While a total solar eclipse is certainly one of the most dazzling astronomical events, it certainly is by no means the only one that captures writers’ imaginations. In these books, both nonfiction and fiction, natural phenomena and the study of them anchor the plot in unusual and imaginative ways. So whether you’re one of the lucky ones who gets to view the eclipse in its dazzling entirety or will miss the event altogether, you can at least dive into great books that promises to spirit you away to one of the natural world’s many wonders.

American Eclipse

Rewind to more than two hundred years ago when a total solar eclipse once again fired up the imaginations of American astronomers and scientists. It was July 1878 and the nascent American nation was still carving out its identity. Quite a few of the intellectual elite were convinced that scientific ambitions of an equally dazzling kind would be realized by this astronomical event. So it was that a group of intrepid scientists set out to study the eclipse by racing to the top of the Rockies. As the eclipse moved from Montana to Texas, it shed light on naked ambition and pride just as much as it did on the mysteries that lay tucked into the dark recesses of the universe.
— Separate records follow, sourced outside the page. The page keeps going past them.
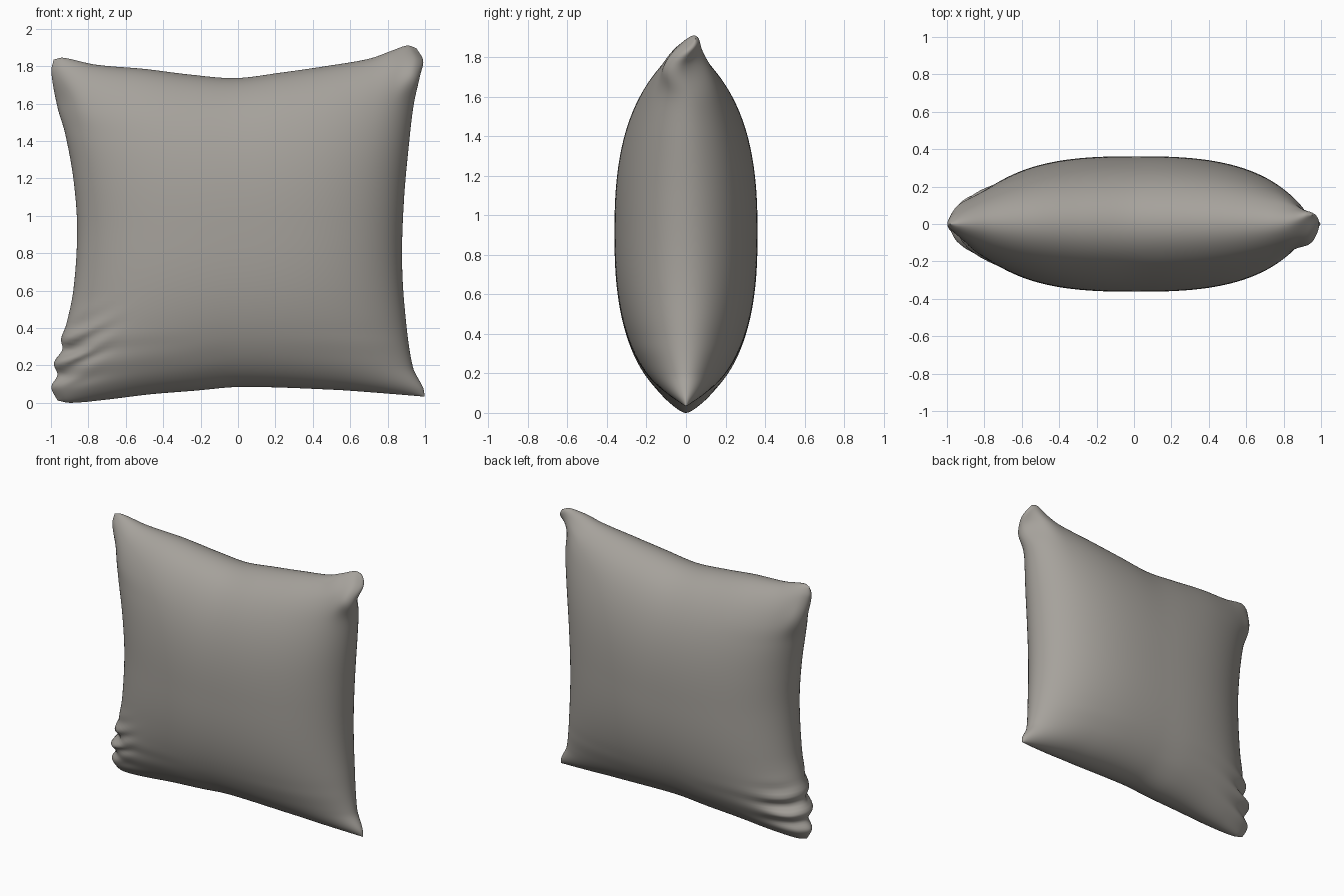
import bpy, bmesh, math

default = bpy.data.objects.get("Cube")
if default:
    bpy.data.objects.remove(default, do_unlink=True)

N = 100  # divisions along each side of the cushion

# Seam outline: one profile per side, as (position along side, offset) pairs
LEFT_SEAM = [(-1, -.965), (-.92, -.998), (-.85, -.965), (-.78, -.985), (-.7, -.938),
             (-.64, -.947), (-.56, -.92), (-.35, -.88), (0, -.86), (.3, -.88),
             (.57, -.925), (.72, -.965), (.93, -.998), (1, -.985)]
RIGHT_SEAM = [(-1, .998), (-.95, .99), (-.83, .935), (-.5, .892), (-.2, .877),
              (.14, .888), (.46, .915), (.68, .94), (.85, .975), (.93, .99), (1, .955)]
TOP_SEAM = [(-1, 1.835), (-.95, 1.845), (-.77, 1.808), (-.5, 1.785), (-.25, 1.755),
            (0, 1.736), (.25, 1.765), (.5, 1.8), (.74, 1.84), (.87, 1.885),
            (.95, 1.91), (1, 1.895)]
BOTTOM_SEAM = [(-1, .012), (-.93, 0), (-.75, .015), (-.5, .045), (-.25, .065),
               (0, .085), (.5, .07), (.75, .053), (1, .033)]


def smooth(keys, t):
    """Smooth curve through the profile keys."""
    def slope(i):
        a, b = keys[max(i - 1, 0)], keys[min(i + 1, len(keys) - 1)]
        return (b[1] - a[1]) / (b[0] - a[0])
    i = 0
    while i < len(keys) - 2 and t > keys[i + 1][0]:
        i += 1
    (t0, p0), (t1, p1) = keys[i], keys[i + 1]
    h = t1 - t0
    s = (t - t0) / h
    a, b = s * s * (3 - 2 * s), s * (1 - s)
    return p0 + (p1 - p0) * a + h * b * ((1 - s) * slope(i) - s * slope(i + 1))


def bump(u, v, cu, cv, ru, rv):
    return math.exp(-((u - cu) / ru) ** 2 - ((v - cv) / rv) ** 2)


def cushion_point(u, v, side):
    """Point on the front (side -1) or back (side 1) panel."""
    left, right = smooth(LEFT_SEAM, v), smooth(RIGHT_SEAM, v)
    low, high = smooth(BOTTOM_SEAM, u), smooth(TOP_SEAM, u)
    x = left + (right - left) * (u + 1) / 2
    z = low + (high - low) * (v + 1) / 2
    # Plump filling that pinches to nothing along the seam
    puff = .362 * math.sqrt(max(0, 1 - abs(u) ** 2.7) * max(0, 1 - abs(v) ** 2.5))
    # Gathered folds by the lower corner
    lean = v - .5 * (u + 1) * (side < 0)
    folds = bump(u, lean, -1, -.76, .16, .15)
    puff *= 1 + .24 * folds * math.cos(math.tau * (lean + .78) / .14)
    # Twisted upper corners
    shift = .05 * bump(u, v, 1, 1, .12, .08) - .05 * bump(u, v, 1, .82, .08, .1)
    shift += .03 * bump(u, v, -1, .75, .08, .12)
    return x, side * puff + shift, z


# Cushion: two panels sharing the vertices of the seam
steps = [math.sin(math.pi * (i / N - .5)) for i in range(N + 1)]
bm = bmesh.new()
seam = {}
for side in (-1, 1):
    grid = {}
    for i, u in enumerate(steps):
        for j, v in enumerate(steps):
            on_seam = i in (0, N) or j in (0, N)
            if on_seam and (i, j) in seam:
                grid[i, j] = seam[i, j]
                continue
            grid[i, j] = bm.verts.new(cushion_point(u, v, side))
            if on_seam:
                seam[i, j] = grid[i, j]
    for i in range(N):
        for j in range(N):
            quad = [grid[i, j], grid[i + 1, j], grid[i + 1, j + 1], grid[i, j + 1]]
            bm.faces.new(quad if side < 0 else quad[::-1])

for face in bm.faces:
    face.smooth = True
mesh = bpy.data.meshes.new("cushion")
bm.to_mesh(mesh)
bm.free()
cushion = bpy.data.objects.new("cushion", mesh)
bpy.context.collection.objects.link(cushion)

# Warm grey fabric
fabric = bpy.data.materials.new("warm grey fabric")
fabric.use_nodes = True
colour = (.38, .36, .33, 1)
fabric.diffuse_color = colour
shader = fabric.node_tree.nodes["Principled BSDF"]
shader.inputs["Base Color"].default_value = colour
shader.inputs["Roughness"].default_value = .8
mesh.materials.append(fabric)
Sun Moon Earth

The 2017 eclipse might have the curious and the excited public booking hotel rooms along the anticipated event’s path but there used to be a time when an eclipse was met with a lot of trepidation and as a harbinger of bad news. This delightful delve into history explores how different cultures from the Mayans to our more contemporary ones interpreted the wonders of the skies. Even the lay reader will find plenty of meaty tidbits here to satiate their appetite for the best of science, including a peek at astronomy in the age of Columbus to the current craze of “coronophiles,” enthusiasts who chase eclipses all around the world.

The Weather Experiment
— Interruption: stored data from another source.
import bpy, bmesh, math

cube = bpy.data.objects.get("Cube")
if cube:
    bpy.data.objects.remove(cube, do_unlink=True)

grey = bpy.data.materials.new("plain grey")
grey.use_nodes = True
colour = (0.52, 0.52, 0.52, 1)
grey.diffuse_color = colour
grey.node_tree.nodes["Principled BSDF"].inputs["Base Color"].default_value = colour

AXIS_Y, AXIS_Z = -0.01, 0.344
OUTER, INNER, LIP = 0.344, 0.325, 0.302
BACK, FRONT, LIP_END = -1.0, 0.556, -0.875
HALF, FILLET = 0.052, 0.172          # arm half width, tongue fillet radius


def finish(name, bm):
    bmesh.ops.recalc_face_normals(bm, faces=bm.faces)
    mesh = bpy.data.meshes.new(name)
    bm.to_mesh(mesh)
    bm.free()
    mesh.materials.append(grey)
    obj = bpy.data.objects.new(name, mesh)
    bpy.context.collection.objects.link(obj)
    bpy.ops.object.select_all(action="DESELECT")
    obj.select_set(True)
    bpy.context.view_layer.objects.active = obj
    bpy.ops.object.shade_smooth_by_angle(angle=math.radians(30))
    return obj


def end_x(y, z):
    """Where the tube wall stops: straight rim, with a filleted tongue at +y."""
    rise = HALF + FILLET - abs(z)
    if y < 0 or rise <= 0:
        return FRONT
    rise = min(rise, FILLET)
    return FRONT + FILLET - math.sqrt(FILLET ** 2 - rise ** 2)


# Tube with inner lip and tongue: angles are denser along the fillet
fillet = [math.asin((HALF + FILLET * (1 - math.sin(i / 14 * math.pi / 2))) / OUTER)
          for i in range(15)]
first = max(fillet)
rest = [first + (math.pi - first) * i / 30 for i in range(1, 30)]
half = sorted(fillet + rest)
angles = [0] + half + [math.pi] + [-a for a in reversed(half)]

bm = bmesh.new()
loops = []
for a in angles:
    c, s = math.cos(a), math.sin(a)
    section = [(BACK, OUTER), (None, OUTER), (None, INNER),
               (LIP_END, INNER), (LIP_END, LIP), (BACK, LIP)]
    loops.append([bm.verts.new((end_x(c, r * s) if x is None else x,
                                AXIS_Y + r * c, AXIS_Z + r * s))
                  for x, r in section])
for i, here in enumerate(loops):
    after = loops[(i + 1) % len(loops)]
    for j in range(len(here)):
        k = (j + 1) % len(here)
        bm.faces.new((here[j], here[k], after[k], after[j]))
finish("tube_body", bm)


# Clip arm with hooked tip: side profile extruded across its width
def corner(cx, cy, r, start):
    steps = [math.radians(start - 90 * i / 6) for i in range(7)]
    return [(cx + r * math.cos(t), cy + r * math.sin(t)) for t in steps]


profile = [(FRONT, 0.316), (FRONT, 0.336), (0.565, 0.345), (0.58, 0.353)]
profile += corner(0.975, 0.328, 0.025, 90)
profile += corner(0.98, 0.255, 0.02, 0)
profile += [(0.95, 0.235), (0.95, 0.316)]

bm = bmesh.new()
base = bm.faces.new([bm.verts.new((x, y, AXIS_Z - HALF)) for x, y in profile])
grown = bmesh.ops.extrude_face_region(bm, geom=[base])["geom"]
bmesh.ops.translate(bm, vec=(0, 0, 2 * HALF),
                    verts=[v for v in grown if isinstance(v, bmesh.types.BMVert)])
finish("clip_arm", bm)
As unpredictable as the skies might have seemed to our ancestors when an eclipse passed through, the daily tribulations of the weather were no joke either especially as fortunes rose and fell depending on the vagaries of weather and climate. After the Enlightenment when it seemed like the natural phenomena tied to weather could be reasonably explained, a few brave souls ventured further and argued that tomorrow’s skies could be predicted today. Subject to ridicule and haunted by failure (Admiral Robert FitzRoy committed suicide while his methods formed the basis of today’s forecasts) these scientists laid the foundation of contemporary meteorology. From Luke Howard who classified the clouds to Francis Beaufort who quantified the winds, many were fascinated by the skies as this lively narrative nonfiction account shows.
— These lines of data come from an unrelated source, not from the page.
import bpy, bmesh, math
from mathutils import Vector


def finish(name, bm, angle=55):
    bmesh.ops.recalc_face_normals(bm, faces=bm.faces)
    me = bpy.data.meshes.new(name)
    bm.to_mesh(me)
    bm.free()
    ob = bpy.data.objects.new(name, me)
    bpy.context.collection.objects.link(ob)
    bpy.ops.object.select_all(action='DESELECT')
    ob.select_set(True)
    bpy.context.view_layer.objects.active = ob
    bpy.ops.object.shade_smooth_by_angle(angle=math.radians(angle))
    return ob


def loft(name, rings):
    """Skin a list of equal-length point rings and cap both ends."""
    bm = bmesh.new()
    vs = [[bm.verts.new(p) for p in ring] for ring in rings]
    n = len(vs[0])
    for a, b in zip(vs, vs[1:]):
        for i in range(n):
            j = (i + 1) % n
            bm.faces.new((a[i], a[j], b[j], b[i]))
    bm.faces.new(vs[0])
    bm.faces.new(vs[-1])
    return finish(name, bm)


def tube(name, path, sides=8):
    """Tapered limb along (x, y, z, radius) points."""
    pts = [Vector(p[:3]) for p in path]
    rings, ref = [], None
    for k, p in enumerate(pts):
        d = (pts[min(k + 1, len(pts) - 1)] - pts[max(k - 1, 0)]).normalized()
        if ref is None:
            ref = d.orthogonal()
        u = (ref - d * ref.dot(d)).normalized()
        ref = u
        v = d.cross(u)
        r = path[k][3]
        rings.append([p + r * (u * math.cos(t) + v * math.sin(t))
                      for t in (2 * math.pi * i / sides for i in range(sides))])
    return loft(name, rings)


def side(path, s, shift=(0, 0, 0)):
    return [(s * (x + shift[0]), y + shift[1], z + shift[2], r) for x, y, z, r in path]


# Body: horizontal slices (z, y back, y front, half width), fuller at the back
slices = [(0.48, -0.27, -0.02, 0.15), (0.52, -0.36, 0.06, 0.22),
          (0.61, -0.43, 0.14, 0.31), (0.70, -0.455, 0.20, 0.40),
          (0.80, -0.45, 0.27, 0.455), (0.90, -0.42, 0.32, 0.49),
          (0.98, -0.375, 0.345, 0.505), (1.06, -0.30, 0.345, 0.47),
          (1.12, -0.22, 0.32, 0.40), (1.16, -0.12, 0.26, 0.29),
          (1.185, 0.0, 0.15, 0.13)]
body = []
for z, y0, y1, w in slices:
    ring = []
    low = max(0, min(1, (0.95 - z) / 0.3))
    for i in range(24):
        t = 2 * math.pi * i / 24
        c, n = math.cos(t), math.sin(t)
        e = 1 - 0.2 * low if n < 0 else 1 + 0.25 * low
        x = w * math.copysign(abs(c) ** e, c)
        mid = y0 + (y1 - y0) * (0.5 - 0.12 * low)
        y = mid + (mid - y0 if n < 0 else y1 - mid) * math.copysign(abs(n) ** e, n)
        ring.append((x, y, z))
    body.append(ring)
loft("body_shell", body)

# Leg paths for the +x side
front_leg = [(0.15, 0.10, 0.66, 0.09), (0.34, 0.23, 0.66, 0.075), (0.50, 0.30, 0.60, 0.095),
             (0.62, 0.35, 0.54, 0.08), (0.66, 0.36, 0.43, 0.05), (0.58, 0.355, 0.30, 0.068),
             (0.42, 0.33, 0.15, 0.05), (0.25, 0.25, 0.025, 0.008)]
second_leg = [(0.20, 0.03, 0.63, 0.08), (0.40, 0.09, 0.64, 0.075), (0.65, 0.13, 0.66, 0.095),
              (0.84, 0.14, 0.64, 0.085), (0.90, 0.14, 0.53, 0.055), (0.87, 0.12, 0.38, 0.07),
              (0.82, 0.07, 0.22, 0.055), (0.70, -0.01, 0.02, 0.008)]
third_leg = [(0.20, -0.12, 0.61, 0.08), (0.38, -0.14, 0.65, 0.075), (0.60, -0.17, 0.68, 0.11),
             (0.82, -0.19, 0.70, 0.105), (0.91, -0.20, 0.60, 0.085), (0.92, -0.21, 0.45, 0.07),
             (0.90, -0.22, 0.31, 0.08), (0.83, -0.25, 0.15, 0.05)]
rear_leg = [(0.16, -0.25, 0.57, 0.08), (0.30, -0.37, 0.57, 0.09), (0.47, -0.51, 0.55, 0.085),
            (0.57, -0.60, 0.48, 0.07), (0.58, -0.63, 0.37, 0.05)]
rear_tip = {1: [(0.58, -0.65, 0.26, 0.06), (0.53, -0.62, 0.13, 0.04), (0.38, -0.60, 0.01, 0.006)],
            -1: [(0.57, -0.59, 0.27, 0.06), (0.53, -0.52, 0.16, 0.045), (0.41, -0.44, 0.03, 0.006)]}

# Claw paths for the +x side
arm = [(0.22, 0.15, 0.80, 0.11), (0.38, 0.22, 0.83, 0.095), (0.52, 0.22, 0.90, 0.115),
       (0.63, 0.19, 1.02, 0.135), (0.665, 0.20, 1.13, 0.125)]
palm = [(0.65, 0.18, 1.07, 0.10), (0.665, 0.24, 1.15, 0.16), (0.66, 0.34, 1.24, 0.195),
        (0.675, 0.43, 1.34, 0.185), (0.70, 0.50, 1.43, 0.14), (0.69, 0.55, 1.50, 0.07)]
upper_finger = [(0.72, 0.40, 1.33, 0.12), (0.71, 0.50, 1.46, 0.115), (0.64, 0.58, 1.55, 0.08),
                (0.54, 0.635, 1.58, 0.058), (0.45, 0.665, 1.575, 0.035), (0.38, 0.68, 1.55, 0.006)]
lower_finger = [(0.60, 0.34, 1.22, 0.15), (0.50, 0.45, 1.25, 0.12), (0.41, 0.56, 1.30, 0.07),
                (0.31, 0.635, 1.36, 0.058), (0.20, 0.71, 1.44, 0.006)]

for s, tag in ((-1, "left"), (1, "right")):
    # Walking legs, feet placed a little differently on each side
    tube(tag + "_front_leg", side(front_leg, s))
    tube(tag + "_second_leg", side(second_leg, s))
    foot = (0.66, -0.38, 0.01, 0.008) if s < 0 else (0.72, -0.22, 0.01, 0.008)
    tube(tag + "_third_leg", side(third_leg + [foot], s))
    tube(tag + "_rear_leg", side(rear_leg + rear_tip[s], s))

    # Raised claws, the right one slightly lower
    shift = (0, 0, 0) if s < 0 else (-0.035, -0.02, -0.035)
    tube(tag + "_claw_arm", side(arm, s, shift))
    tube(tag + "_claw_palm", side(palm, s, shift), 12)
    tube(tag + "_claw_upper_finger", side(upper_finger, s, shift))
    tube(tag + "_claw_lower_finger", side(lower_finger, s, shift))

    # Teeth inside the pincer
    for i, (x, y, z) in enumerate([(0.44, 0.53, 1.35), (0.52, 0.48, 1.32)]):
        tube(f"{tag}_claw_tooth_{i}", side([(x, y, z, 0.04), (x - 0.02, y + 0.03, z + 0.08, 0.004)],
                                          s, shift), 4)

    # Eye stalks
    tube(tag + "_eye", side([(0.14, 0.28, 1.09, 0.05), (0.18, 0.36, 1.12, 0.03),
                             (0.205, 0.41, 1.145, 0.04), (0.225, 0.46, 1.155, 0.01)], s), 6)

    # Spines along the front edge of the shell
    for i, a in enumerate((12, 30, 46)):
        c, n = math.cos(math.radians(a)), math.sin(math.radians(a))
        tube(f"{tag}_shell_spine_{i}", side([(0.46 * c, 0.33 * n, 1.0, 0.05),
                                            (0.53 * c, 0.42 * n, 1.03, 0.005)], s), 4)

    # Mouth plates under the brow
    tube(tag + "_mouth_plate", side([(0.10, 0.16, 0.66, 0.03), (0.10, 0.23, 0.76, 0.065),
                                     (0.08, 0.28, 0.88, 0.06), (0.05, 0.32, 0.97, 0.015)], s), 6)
Universe within, the

There’s a connection between the cells within our bodies and the planets and the larger universe around us. If this premise gives you pause, you can at least trust that reputed paleontologist and evolutionary biologist Neil Shubin will make his case eloquently and connect the missing dots efficiently. The eclipse might have us looking at the skies with wonder but this book argues that there is wonder within each of us. At times the tour of science from the start of the Big Bang can be dizzying but the connections that are set out so neatly are well worth the journey. Digest as little or as much as you can in one sitting, this is a book that is meant to be savored at leisure.

The Blind Astronomer's Daughter

Set in Ireland during the Age of Enlightenment, this historical fiction novel focuses on how celestial ambitions can be rooted in the pettiest of emotions. In England, William Herschel is on track to discover a planet but his momentous achievement fans the flames of jealousy in Arthur Ainsworth who has blinded himself staring at the sun and stars to find something of value in the universe. Supporting this team of rivals are two women who are recruited for scientific mapping and tasks that will further knowledge of the stars. Toss in a star-crossed love story into the mix and you have a recipe for a novel that has all the hallmarks of a fun and informative romp.


Poornima Apte is an award-winning Boston-based writer and editor with a passion for books. She is happiest when her bedside stash of books resembles a Jenga pile.

Found this article relevant?